One of my very first thoughts was the acute understanding that my life would never, ever be the same. And, it wasn't. The naivety of that twenty-something in NYC, was replaced by a sharp realization that life was SHORT, and that no one was safe from death. Anything that had ever happened in my life before that moment seemed insignificant. I felt like any complaint I had before was unwarranted. I was a mess of emotions-- but mostly angry and sad.
I spent the night alone in my NYC apartment, curled up in the fetal position in my bed. I was semi-new to the city, and my only friends were out of town for the beautiful, summer weekend. My semi-love interest was already asleep and didn't hear my call that night.
A brutal sleepless seven hours later, I got up, got dressed, and went to the airport. I took my scheduled flight to the business training I had that week in Michigan, and put on a smile through it all. I tried to keep positive music on my iPod (Waterfalls by Coldplay), and keep my mind set on just getting to our office in Ann Arbor.
It wasn't until halfway through the day, after lunch with my boss, that I finally broke down in tears and told my company what had happened. I stayed with a Christian family in the area that offered to take me in until I had to fly out to the funeral.
While all of this was beyond generous, it was not until a couple of days later that I found some semblance of hope and peace that I would make it through the darkest moment in my life. I was called to write my sister's obituary, being the writer in the family. It was one of the most difficult things I've ever written in my life. As I was going between that, and work, and checking Twitter, I saw a Tweet from a blog called, 'I Wrote This For You'. I followed it to a page that clearly spelled out every single emotion I had not been able to put a name to over the past three days. Suddenly, I didn't feel alone, I didn't feel misplaced. I realized that other people had lost their loved ones, too, and they still lived positive, meaningful lives. For the first time, I felt hope again.

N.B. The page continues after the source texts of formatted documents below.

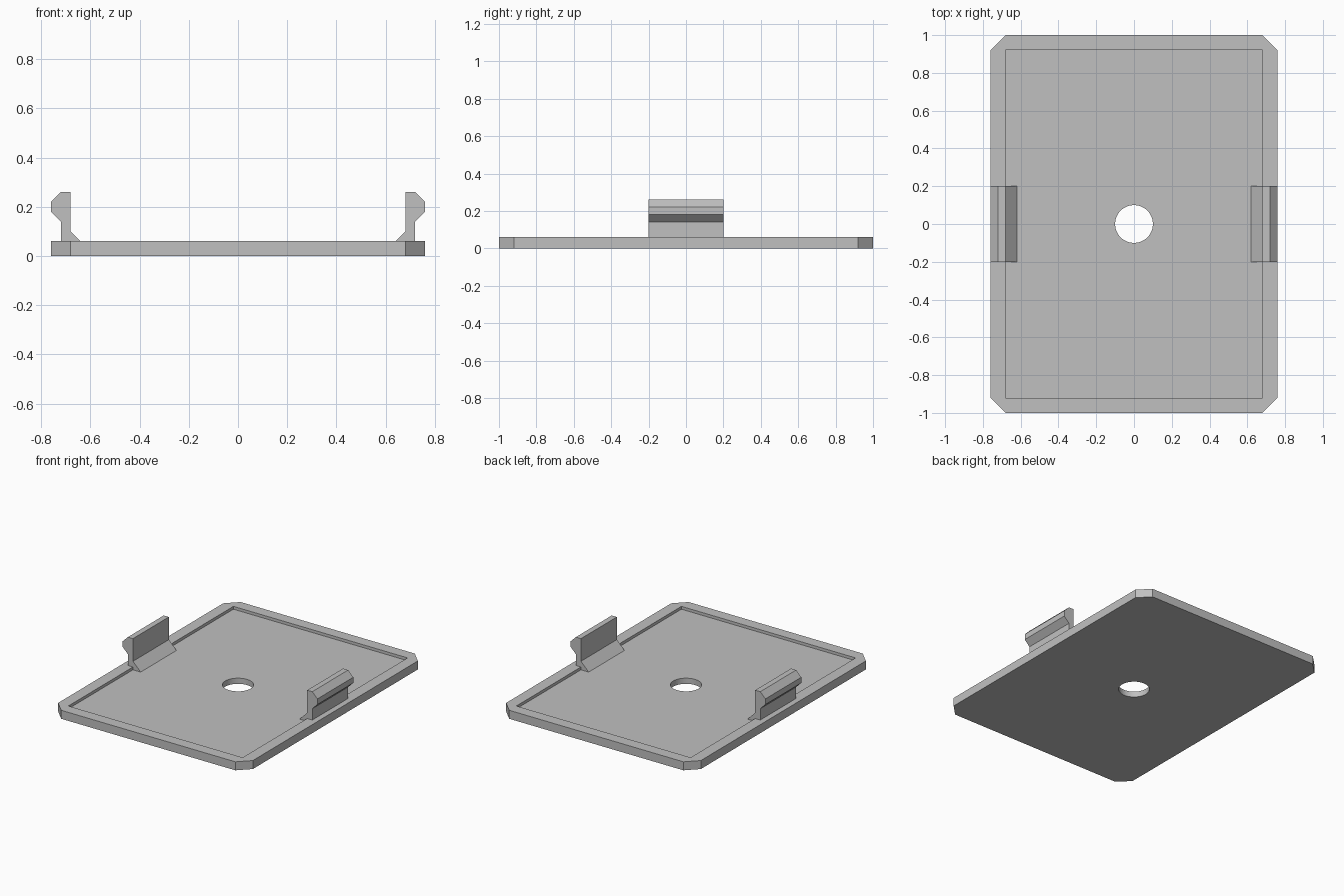
import bpy
import bmesh
from mathutils import Matrix

cube = bpy.data.objects.get("Cube")
if cube:
    bpy.data.objects.remove(cube, do_unlink=True)

grey = bpy.data.materials.new("plain_grey")
grey.use_nodes = True
COLOR = (0.53, 0.53, 0.53, 1)
grey.diffuse_color = COLOR
grey.node_tree.nodes["Principled BSDF"].inputs["Base Color"].default_value = COLOR


def make_object(name, bm):
    bmesh.ops.recalc_face_normals(bm, faces=bm.faces)
    mesh = bpy.data.meshes.new(name)
    bm.to_mesh(mesh)
    bm.free()
    mesh.materials.append(grey)
    obj = bpy.data.objects.new(name, mesh)
    bpy.context.collection.objects.link(obj)
    return obj


def prism(name, points, offset):
    """Extrude a closed outline of 3D points along an offset."""
    bm = bmesh.new()
    face = bm.faces.new([bm.verts.new(p) for p in points])
    top = bmesh.ops.extrude_face_region(bm, geom=[face])["geom"]
    bmesh.ops.translate(bm, vec=offset,
                        verts=[v for v in top if isinstance(v, bmesh.types.BMVert)])
    return make_object(name, bm)


def cut(target, cutter):
    mod = target.modifiers.new("cut", 'BOOLEAN')
    mod.operation = 'DIFFERENCE'
    mod.solver = 'EXACT'
    mod.object = cutter
    bpy.context.view_layer.objects.active = target
    bpy.ops.object.modifier_apply(modifier=mod.name)
    bpy.data.objects.remove(cutter, do_unlink=True)


# Base plate with chamfered corners
W, L, C = 0.76, 1.0, 0.08
RIM, FLOOR = 0.06, 0.04
quarter = [(W, L - C), (W - C, L)]
outline = []
for sx, sy in ((1, 1), (-1, 1), (-1, -1), (1, -1)):
    corner = quarter if sx * sy > 0 else quarter[::-1]
    outline += [(x * sx, y * sy, 0) for x, y in corner]
plate = prism("base_plate", outline, (0, 0, RIM))

# Shallow square-cornered recess inside the rim
recess = [(sx * (W - C), sy * (L - C), FLOOR)
          for sx, sy in ((1, 1), (-1, 1), (-1, -1), (1, -1))]
cut(plate, prism("recess_cutter", recess, (0, 0, 0.1)))

# Round centre hole
bm = bmesh.new()
bmesh.ops.create_cone(bm, cap_ends=True, segments=48, radius1=0.1, radius2=0.1,
                      depth=0.4, matrix=Matrix.Identity(4))
cut(plate, make_object("hole_cutter", bm))

# Snap clips: outward hook on top, sloped foot on the recess floor
clip = [(0.62, FLOOR), (0.72, FLOOR), (0.72, 0.14), (0.76, 0.18),
        (0.76, 0.22), (0.72, 0.26), (0.68, 0.26), (0.68, 0.10)]
for side, s in (("left", 1), ("right", -1)):
    prism(side + "_clip", [(s * x, -0.2, z) for x, z in clip], (0, 0.4, 0))

# Smooth only the hole wall
bpy.ops.object.select_all(action='DESELECT')
plate.select_set(True)
bpy.context.view_layer.objects.active = plate
bpy.ops.object.shade_smooth_by_angle(angle=0.35)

That blog kept me alive. I religiously checked it everyday for any new piece of insight, and printed valuable posts to share with my family members. It was one of the only things that brought smiles to us in the tenuous days ahead. One person's selfless authenticity made a girl who felt like her world ended, believe in life and love again.
Hardly a day has gone by in three years that I haven't checked 'I Wrote This For You', or read a passage from his books. By being real, he gained a fan for life.
Lesson --> Your fans and consumers are real people going through real things. They don't just want your Hallmark cards. They want posts they can relate to. Granted, it doesn't have to be on the incredibly personal level like my relationship with 'I Wrote This For You'. It could be as easy as sharing the news of the success of one of your employees, or sharing personal, uplifting stories about your staff and brand. Don't be afraid to be genuine and real. We're all living life. We all know that it isn't perfect, and none of us can even begin to relate to perfectionism, so why try to keep your brand in a protective, perfect bubble? Engagement stems from authenticity, so open up to your fans. Let them know that you're not just an automated computer sending out advertising messages. Trust me on this.
- Marji J. Sherman